Our friendly journalist Gareth Halfacree recently attended the first Liverpool MakeFest event on our behalf, talking to the thronging crowds find out what's hot in the maker world at the minute. This series of Focus On features takes a look at some of the event's exhibitors, finding out what they're up to and what makes them tick.
Dressed in the blue uniform of the self-titled Edge Hill Geek Squad, a smiling Carl Simmons leads his team in the set-up of a table filled with what at first glance appears to be nothing more than laptops next to unfinished children's colouring sheets. "We're bringing drawings to life using Arduinos," he explains. "Children can come and either colour or draw a picture of their choice, and they can create, essentially, pressure points on the drawing that will activate things like sounds and lights and motors.
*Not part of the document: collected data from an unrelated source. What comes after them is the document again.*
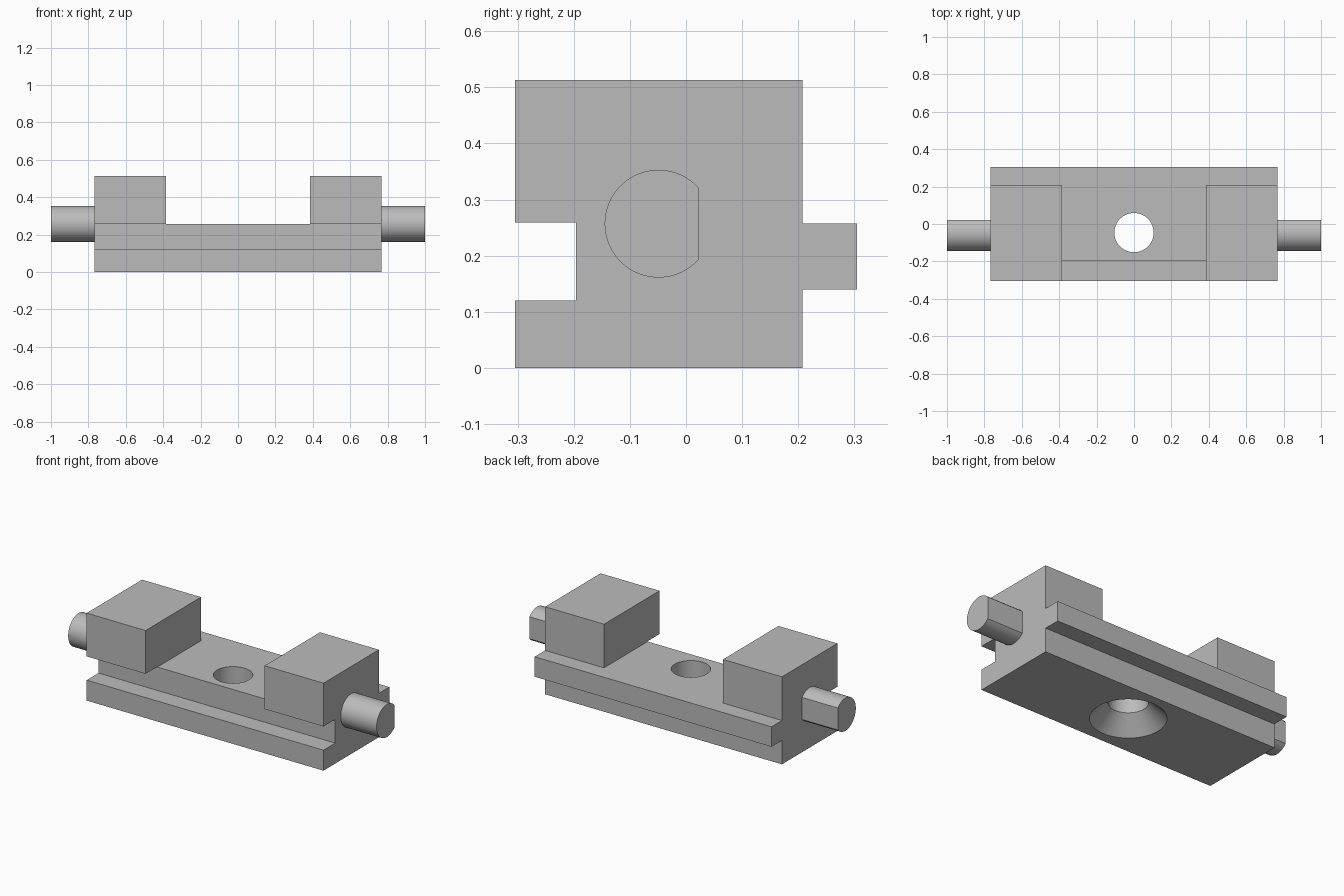
import bpy, bmesh, math
from mathutils import Matrix

cube = bpy.data.objects.get("Cube")
if cube:
    bpy.data.objects.remove(cube, do_unlink=True)

grey = bpy.data.materials.new("plain grey")
grey.use_nodes = True
colour = (0.5, 0.5, 0.5, 1)
grey.diffuse_color = colour
grey.node_tree.nodes["Principled BSDF"].inputs["Base Color"].default_value = colour


def add_object(name, bm):
    bmesh.ops.recalc_face_normals(bm, faces=bm.faces)
    mesh = bpy.data.meshes.new(name)
    bm.to_mesh(mesh)
    bm.free()
    mesh.materials.append(grey)
    obj = bpy.data.objects.new(name, mesh)
    bpy.context.collection.objects.link(obj)
    return obj


def extrude_x(name, profile, x0, x1):
    """Solid made by sweeping a (y, z) outline from x0 to x1."""
    bm = bmesh.new()
    face = bm.faces.new([bm.verts.new((x0, y, z)) for y, z in profile])
    swept = bmesh.ops.extrude_face_region(bm, geom=[face])["geom"]
    verts = [v for v in swept if isinstance(v, bmesh.types.BMVert)]
    bmesh.ops.translate(bm, verts=verts, vec=(x1 - x0, 0, 0))
    return add_object(name, bm)


def cone(name, r0, r1, z0, z1, y):
    bm = bmesh.new()
    bmesh.ops.create_cone(bm, cap_ends=True, segments=64, radius1=r0, radius2=r1,
                          depth=z1 - z0, matrix=Matrix.Translation((0, y, (z0 + z1) / 2)))
    return add_object(name, bm)


def cut(obj, cutter):
    mod = obj.modifiers.new("cut", "BOOLEAN")
    mod.operation, mod.solver, mod.object = "DIFFERENCE", "EXACT", cutter
    select(obj)
    bpy.ops.object.modifier_apply(modifier=mod.name)
    bpy.data.objects.remove(cutter, do_unlink=True)


def select(obj):
    bpy.ops.object.select_all(action="DESELECT")
    obj.select_set(True)
    bpy.context.view_layer.objects.active = obj


front, back, end, deck = -0.305, 0.208, 0.768, 0.257

# Body: block with a front groove and a matching back tongue
body = extrude_x("body", [
    (front, 0), (back, 0), (back, 0.14), (0.305, 0.14), (0.305, deck), (back, deck),
    (back, 0.513), (front, 0.513), (front, 0.259), (-0.196, 0.259),
    (-0.196, 0.12), (front, 0.12)], -end, end)

# Open middle between the two raised ends
cut(body, extrude_x("gap_cutter", [(-0.5, deck), (0.5, deck), (0.5, 0.7), (-0.5, 0.7)],
                    -0.386, 0.386))

# Countersunk hole through the middle
hole_y, hole_r, sink = -0.046, 0.105, 0.095
cut(body, cone("hole_cutter", hole_r, hole_r, -0.1, 0.4, hole_y))
cut(body, cone("countersink_cutter", hole_r + sink + 0.05, hole_r, -0.05, sink, hole_y))

# Round pegs with a flat on the back, one at each end
peg_r, peg_y, peg_z = 0.096, -0.049, 0.257
flat = math.acos(0.071 / peg_r)
arc = [flat + (2 * math.pi - 2 * flat) * i / 48 for i in range(49)]
outline = [(peg_y + peg_r * math.cos(a), peg_z + peg_r * math.sin(a)) for a in arc]
pegs = [extrude_x(name, outline, side * 0.72, side)
        for name, side in (("left_peg", 1), ("right_peg", -1))]

for obj in [body] + pegs:
    select(obj)
    bpy.ops.object.shade_smooth_by_angle(angle=math.radians(30))
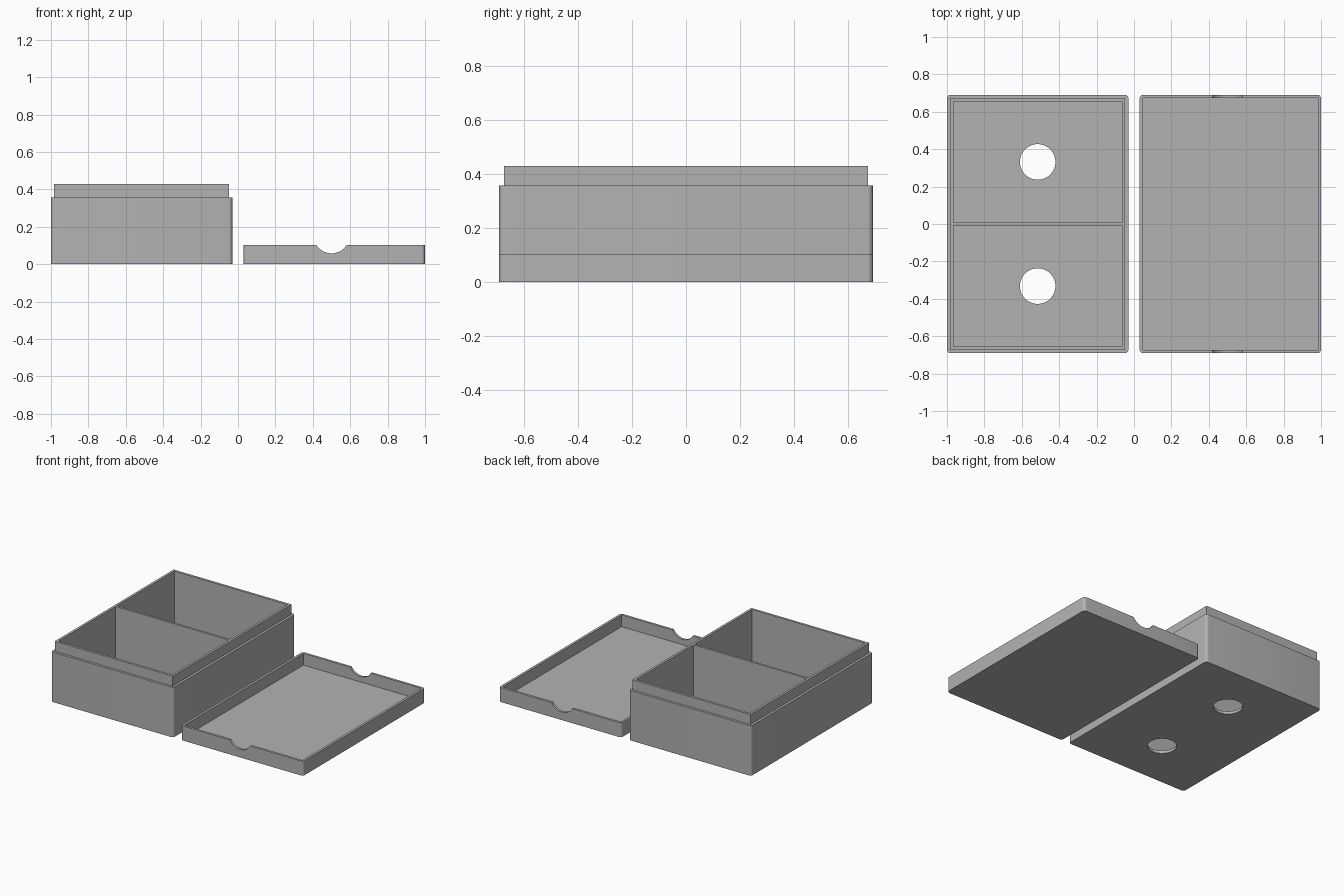
import bpy, bmesh
from mathutils import Matrix

if "Cube" in bpy.data.objects:
    bpy.data.objects.remove(bpy.data.objects["Cube"], do_unlink=True)

grey = bpy.data.materials.new("plain grey")
grey.use_nodes = True
GREY = (0.45, 0.45, 0.45, 1)
grey.diffuse_color = GREY
grey.node_tree.nodes["Principled BSDF"].inputs["Base Color"].default_value = GREY

BOX_X, LID_X = -0.515, 0.515
WIDTH, DEPTH = 0.97, 1.382
WALL, FLOOR = 0.0175, 0.02
RADIUS = 0.095


def make(name, bm):
    mesh = bpy.data.meshes.new(name)
    bm.to_mesh(mesh)
    bm.free()
    mesh.materials.append(grey)
    ob = bpy.data.objects.new(name, mesh)
    bpy.context.collection.objects.link(ob)
    return ob


def block(name, x, y, w, d, z0, z1, corner=0):
    """Upright block, optionally with rounded vertical corners."""
    bm = bmesh.new()
    place = Matrix.Translation((x, y, (z0 + z1) / 2)) @ Matrix.Diagonal((w, d, z1 - z0, 1))
    bmesh.ops.create_cube(bm, size=1, matrix=place)
    if corner:
        upright = [e for e in bm.edges
                   if abs(e.verts[0].co.z - e.verts[1].co.z) > 0.01]
        bmesh.ops.bevel(bm, geom=upright, offset=corner, segments=6,
                        profile=0.5, affect='EDGES')
    return make(name, bm)


def cylinder(name, centre, length, axis):
    bm = bmesh.new()
    turn = Matrix.Rotation(1.5707963, 4, 'X') if axis == 'Y' else Matrix()
    bmesh.ops.create_cone(bm, cap_ends=True, segments=64, radius1=RADIUS,
                          radius2=RADIUS, depth=length,
                          matrix=Matrix.Translation(centre) @ turn)
    return make(name, bm)


def combine(ob, tool, operation):
    """Apply a boolean and drop the helper."""
    mod = ob.modifiers.new(operation, 'BOOLEAN')
    mod.operation, mod.solver, mod.object = operation, 'EXACT', tool
    bpy.context.view_layer.objects.active = ob
    bpy.ops.object.modifier_apply(modifier=mod.name)
    bpy.data.objects.remove(tool, do_unlink=True)


# Box: rounded body with a stepped lip
box = block("box", BOX_X, 0, WIDTH, DEPTH, 0, 0.358, corner=0.02)
lip = block("lip", BOX_X, 0, WIDTH - 2 * WALL, DEPTH - 2 * WALL, 0.1, 0.43)
combine(box, lip, 'UNION')

# Two compartments either side of a divider, each with a round floor hole
half = DEPTH / 2 - 2 * WALL
divider = 0.016
for side in (-1, 1):
    room = half - divider / 2
    y = side * (divider / 2 + room / 2)
    combine(box, block("compartment", BOX_X, y, WIDTH - 4 * WALL, room, FLOOR, 0.6), 'DIFFERENCE')
    combine(box, cylinder("floor_hole", (BOX_X, y, 0), 0.2, 'Z'), 'DIFFERENCE')

# Lid: shallow tray lying open side up, with finger notches front and back
lid = block("lid", LID_X, 0, WIDTH, DEPTH, 0, 0.104, corner=0.02)
combine(lid, block("lid_recess", LID_X, 0, WIDTH - 2 * WALL, DEPTH - 2 * WALL, FLOOR, 0.5), 'DIFFERENCE')
combine(lid, cylinder("finger_notch", (0.5, 0, 0.058 + RADIUS), 2, 'Y'), 'DIFFERENCE')

# Smooth the rounded corners, keep edges sharp
for ob in bpy.context.view_layer.objects:
    ob.select_set(ob in (box, lid))
bpy.context.view_layer.objects.active = box
bpy.ops.object.shade_smooth_by_angle(angle=0.6)
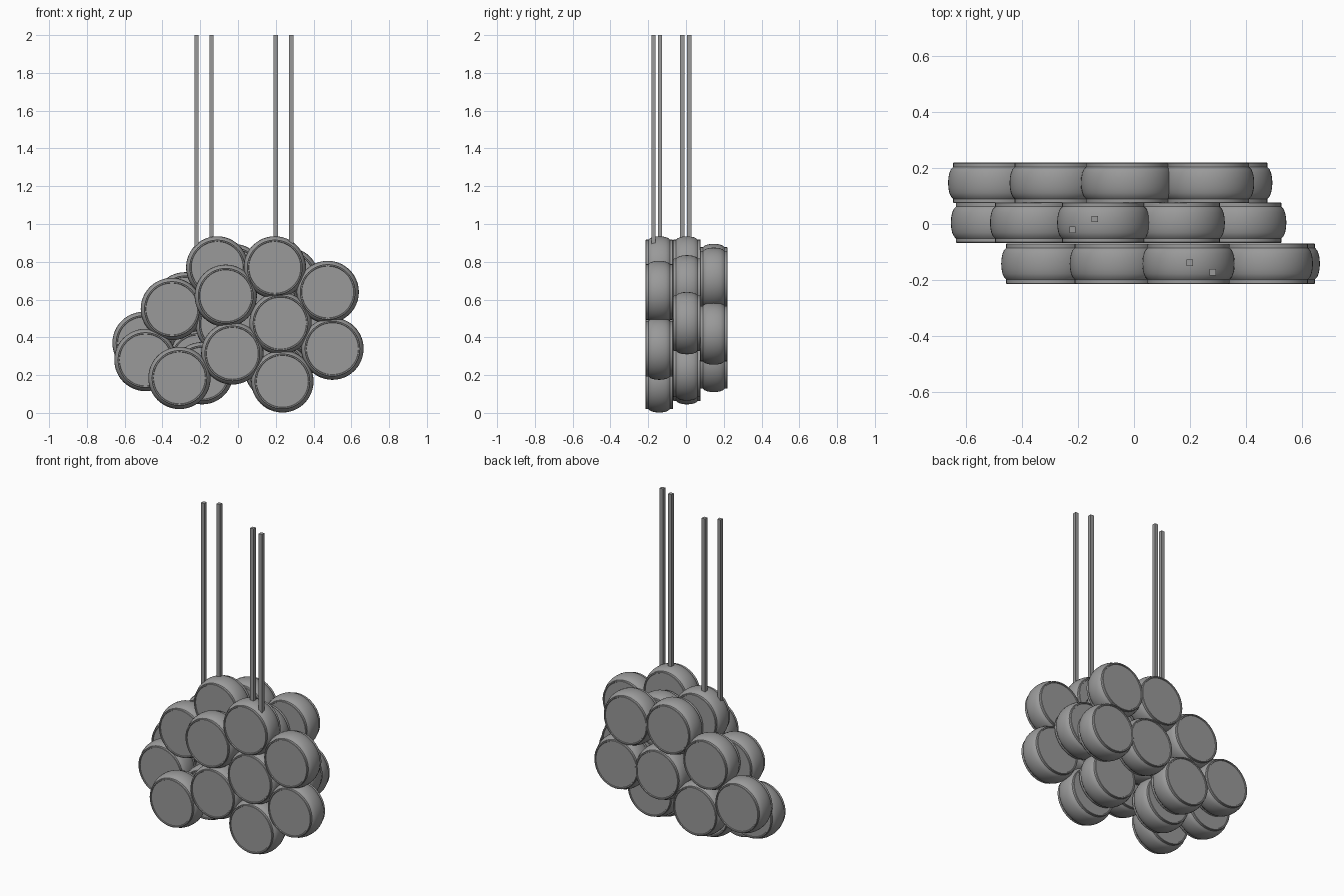
import bpy
import bmesh
import math
from mathutils import Matrix

cube = bpy.data.objects.get("Cube")
if cube:
    bpy.data.objects.remove(cube, do_unlink=True)

# Single grey finish
grey = bpy.data.materials.new("mid_grey")
grey.use_nodes = True
colour = (0.32, 0.32, 0.32, 1)
grey.diffuse_color = colour
grey.node_tree.nodes["Principled BSDF"].inputs["Base Color"].default_value = colour

SIDES = 48
RADIUS = 0.165


def add_object(name, mesh):
    mesh.materials.append(grey)
    obj = bpy.data.objects.new(name, mesh)
    bpy.context.collection.objects.link(obj)
    return obj


# Half profile (radius, depth): recessed head, raised rim, step, bulging shell
half = [(0.137, 0.067), (0.139, 0.0725), (0.145, 0.0725), (0.147, 0.070), (0.147, 0.057)]
bulge = []
for i in range(9):
    t = math.radians(80 - 20 * i)
    bulge.append((0.145 + (RADIUS - 0.145) * math.cos(t), 0.056 * math.sin(t)))
profile = half + bulge + [(r, -d) for r, d in reversed(half)]


def drum_mesh():
    bm = bmesh.new()
    rings = []
    for r, d in profile:
        rings.append([bm.verts.new((r * math.cos(a), d, r * math.sin(a)))
                      for a in (2 * math.pi * k / SIDES for k in range(SIDES))])
    for low, high in zip(rings, rings[1:]):
        for k in range(SIDES):
            n = (k + 1) % SIDES
            bm.faces.new((low[k], low[n], high[n], high[k]))
    bm.faces.new(rings[0])
    bm.faces.new(rings[-1])
    bmesh.ops.recalc_face_normals(bm, faces=bm.faces)
    for f in bm.faces:
        f.smooth = len(f.verts) == 4
    for e in bm.edges:
        e.smooth = e.calc_face_angle(0) < math.radians(35)
    mesh = bpy.data.meshes.new("drum")
    bm.to_mesh(mesh)
    bm.free()
    return mesh


# Three layers of packed drums: depth, then (x, z) of each drum
layers = {
    "front_drum": (-0.142, [(-0.31, 0.185), (-0.03, 0.315), (-0.065, 0.62), (0.195, 0.77),
                            (0.225, 0.475), (0.475, 0.64), (0.5, 0.34), (0.235, 0.167)]),
    "middle_drum": (0.005, [(-0.49, 0.28), (-0.35, 0.55), (-0.11, 0.77), (0.16, 0.67),
                            (0.38, 0.475), (0.2, 0.23), (-0.19, 0.21), (-0.06, 0.47)]),
    "back_drum": (0.147, [(-0.5, 0.37), (-0.28, 0.58), (-0.025, 0.73), (0.265, 0.71),
                          (0.33, 0.42), (0.05, 0.43), (-0.21, 0.275)]),
}
base = drum_mesh()
for name, (y, spots) in layers.items():
    for i, (x, z) in enumerate(spots, 1):
        add_object(f"{name}_{i}", base.copy()).location = (x, y, z)

# Square hanging rods rising from the two top drums
ROD_BOTTOM, ROD_TOP, ROD_WIDTH = 0.8, 2.0, 0.023
for i, (x, y) in enumerate([(-0.22, -0.02), (-0.14, 0.018), (0.2, -0.138), (0.282, -0.172)], 1):
    bm = bmesh.new()
    bmesh.ops.create_cube(bm, size=1, matrix=Matrix.Diagonal(
        (ROD_WIDTH, ROD_WIDTH, ROD_TOP - ROD_BOTTOM, 1)))
    mesh = bpy.data.meshes.new("rod")
    bm.to_mesh(mesh)
    bm.free()
    add_object(f"hanging_rod_{i}", mesh).location = (x, y, (ROD_BOTTOM + ROD_TOP) / 2)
"We've got a dog which wags its tail or growls if you touch its bone, gargoyles that scream at you if you touch them, we've got an Elsa that casts a magic spell, we've got a pirate that looks for if you're touching his booty and his eye follows you around the picture," Carl recites, ticking each off his fingers as he recalls the drawings on offer. "What else have we got? We've got a Minecraft Steve, so if you touch the TNT then he mines the TNT and it then explodes, that kind of thing."
The child-friendly workshop, located on the top floor of Liverpool's Central Library, seems an odd choice for a university like Edge Hill - but there's undeniable method in the team's apparent madness. "It's trying to get kids to think imaginatively about microcontrollers," Carl explains, "rather than just kind of the boring 'light a light' type stuff. It gives you a kind of magical power over the world, to control what goes on, and it gives them that sense that they can use microcontrollers to effect a change in the world, and although this is a small change they can then go on to think about bigger problems that they can solve using this sort of technology. It's also the kind of skills they're going to need throughout their working lives, in terms of understanding some of the key computing principles that are behind this in whatever role that they go into."
Although Carl's Geek Squad is no stranger to family-friendly events, having run several at Edge Hill University for the local community, its training traditionally comes at one remove. "We run workshops for teachers at the university," Carl explains, teaching the teachers how to interest their pupils in electronics and programming - a task made much easier by the Arduino platform. "We've got a perfect storm of electronic components that are cheap with microcontrollers that have good user interfaces built around them. It's really good for this because it's cheap, so people can buy a kit of this stuff for about £20 at home. Also, if you blow an Arduino you've only lost £8 or so, so that's great, you can just buy another board. They use really versatile power, too, so things like the Raspberry Pi need specific power supplies, but with an Arduino you can use a nine-volt battery, or you can use a power pack, or you can power it from a laptop."
Carl is effusive in his praise for the MakeFest event, turning as he speaks to take in the crowds and his fellow workshop organisers as the sun streams in the windows. "It's exciting to be part of a big event where there are lots of different makers," he grins. "Not only do you get to help people to learn about this stuff but you get to meet lots of cool people who are doing interesting things as well, and then that makes your own practice better. It's just nice to be involved to be in such a large event - and also one so close to us, because it's the first one in Liverpool. So yes, it's nice to be in at the beginning!"
Teachers interested in participating in Edge Hill's training programmes, families wanting to know when the next kid-friendly workshop will take place, or any other interested party can get in touch with Carl via Twitter as @Activ8Thinking or email at firstname.lastname@example.org.